- **DIRECTIONS FOR THIS TASK**
Reproduce word for word the lines between those holding "faces.append(tuple(reversed(range(n))))" and "obj.select_set(True)", inclusive, and nothing else from the data below.

Saved data entries
= = = = = = =

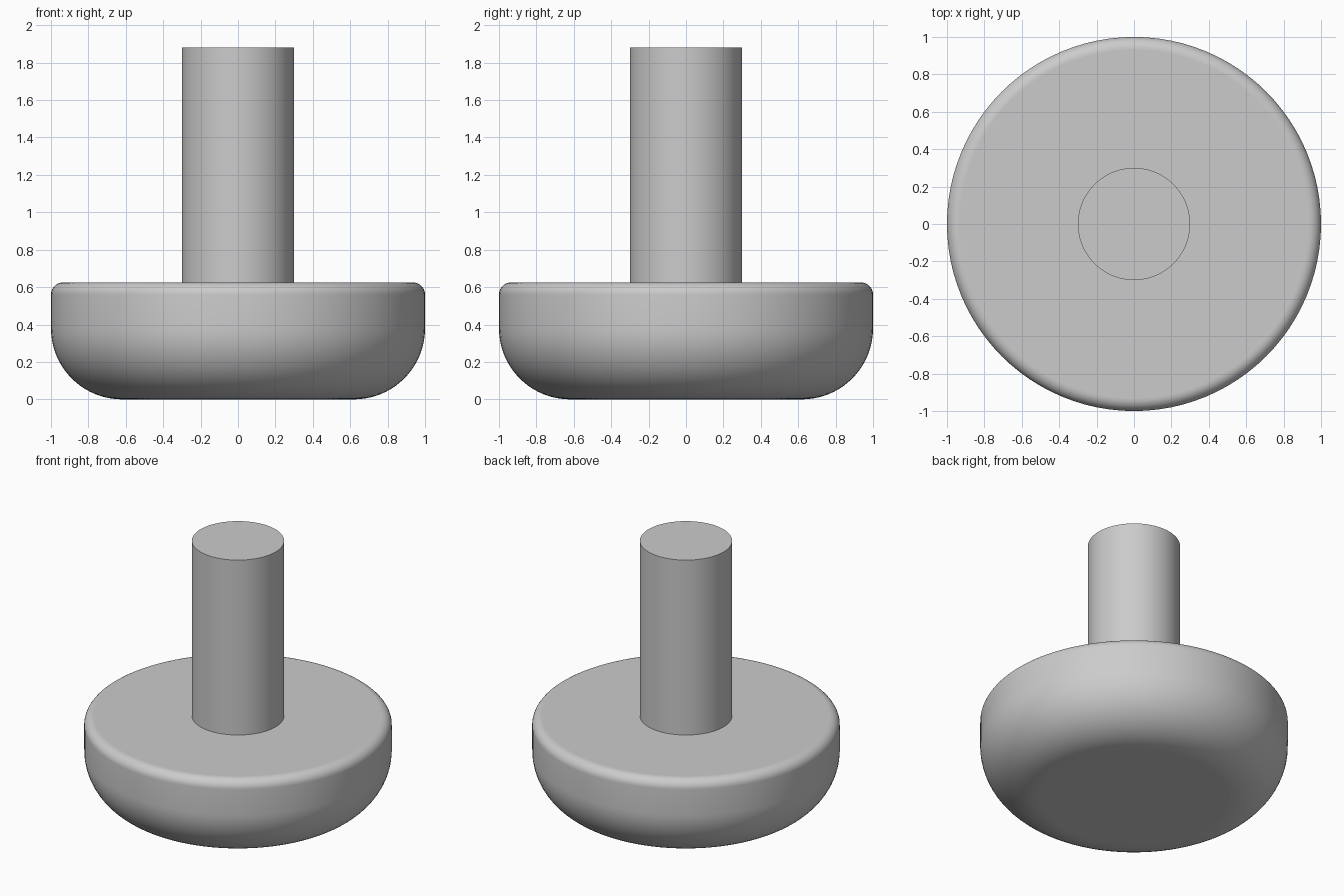
import bpy
import math

cube = bpy.data.objects.get("Cube")
if cube:
    bpy.data.objects.remove(cube, do_unlink=True)

SEGMENTS = 96
BASE_R, BASE_TOP = 1.0, 0.625
STEM_R, STEM_TOP = 0.3, 1.88

grey = bpy.data.materials.new("light_grey")
grey.use_nodes = True
colour = (0.6, 0.6, 0.6, 1)
grey.diffuse_color = colour
grey.node_tree.nodes["Principled BSDF"].inputs["Base Color"].default_value = colour


def arc(cx, cz, radius, start, end, steps):
    """Points of a circular arc in the profile plane, angles in degrees."""
    angles = [math.radians(start + (end - start) * i / steps) for i in range(steps + 1)]
    return [(cx + radius * math.cos(a), cz + radius * math.sin(a)) for a in angles]


def lathe(name, profile):
    """Spin an open (radius, z) profile about z and cap both ends."""
    n = SEGMENTS
    verts = [(r * math.cos(math.tau * i / n), r * math.sin(math.tau * i / n), z)
             for r, z in profile for i in range(n)]
    faces = [(k * n + i, k * n + (i + 1) % n, (k + 1) * n + (i + 1) % n, (k + 1) * n + i)
             for k in range(len(profile) - 1) for i in range(n)]
    faces.append(tuple(reversed(range(n))))
    faces.append(tuple(range(len(verts) - n, len(verts))))
    mesh = bpy.data.meshes.new(name)
    mesh.from_pydata(verts, [], faces)
    mesh.materials.append(grey)
    obj = bpy.data.objects.new(name, mesh)
    bpy.context.collection.objects.link(obj)
    bpy.ops.object.select_all(action='DESELECT')
    obj.select_set(True)
    bpy.context.view_layer.objects.active = obj
    bpy.ops.object.shade_smooth_by_angle(angle=math.radians(30))
    # Flat end caps
    for face in mesh.polygons[-2:]:
        face.use_smooth = False
    return obj


# Round foot: broad fillet below, small fillet above
low_r, top_r = 0.38, 0.065
lathe("foot", arc(BASE_R - low_r, low_r, low_r, -90, 0, 20)
      + arc(BASE_R - top_r, BASE_TOP - top_r, top_r, 0, 90, 10))

# Plain cylindrical stem standing on the foot
lathe("stem", [(STEM_R, BASE_TOP), (STEM_R, STEM_TOP)])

= = = = = = =

- **TASK RESULT**
    faces.append(tuple(reversed(range(n))))
    faces.append(tuple(range(len(verts) - n, len(verts))))
    mesh = bpy.data.meshes.new(name)
    mesh.from_pydata(verts, [], faces)
    mesh.materials.append(grey)
    obj = bpy.data.objects.new(name, mesh)
    bpy.context.collection.objects.link(obj)
    bpy.ops.object.select_all(action='DESELECT')
    obj.select_set(True)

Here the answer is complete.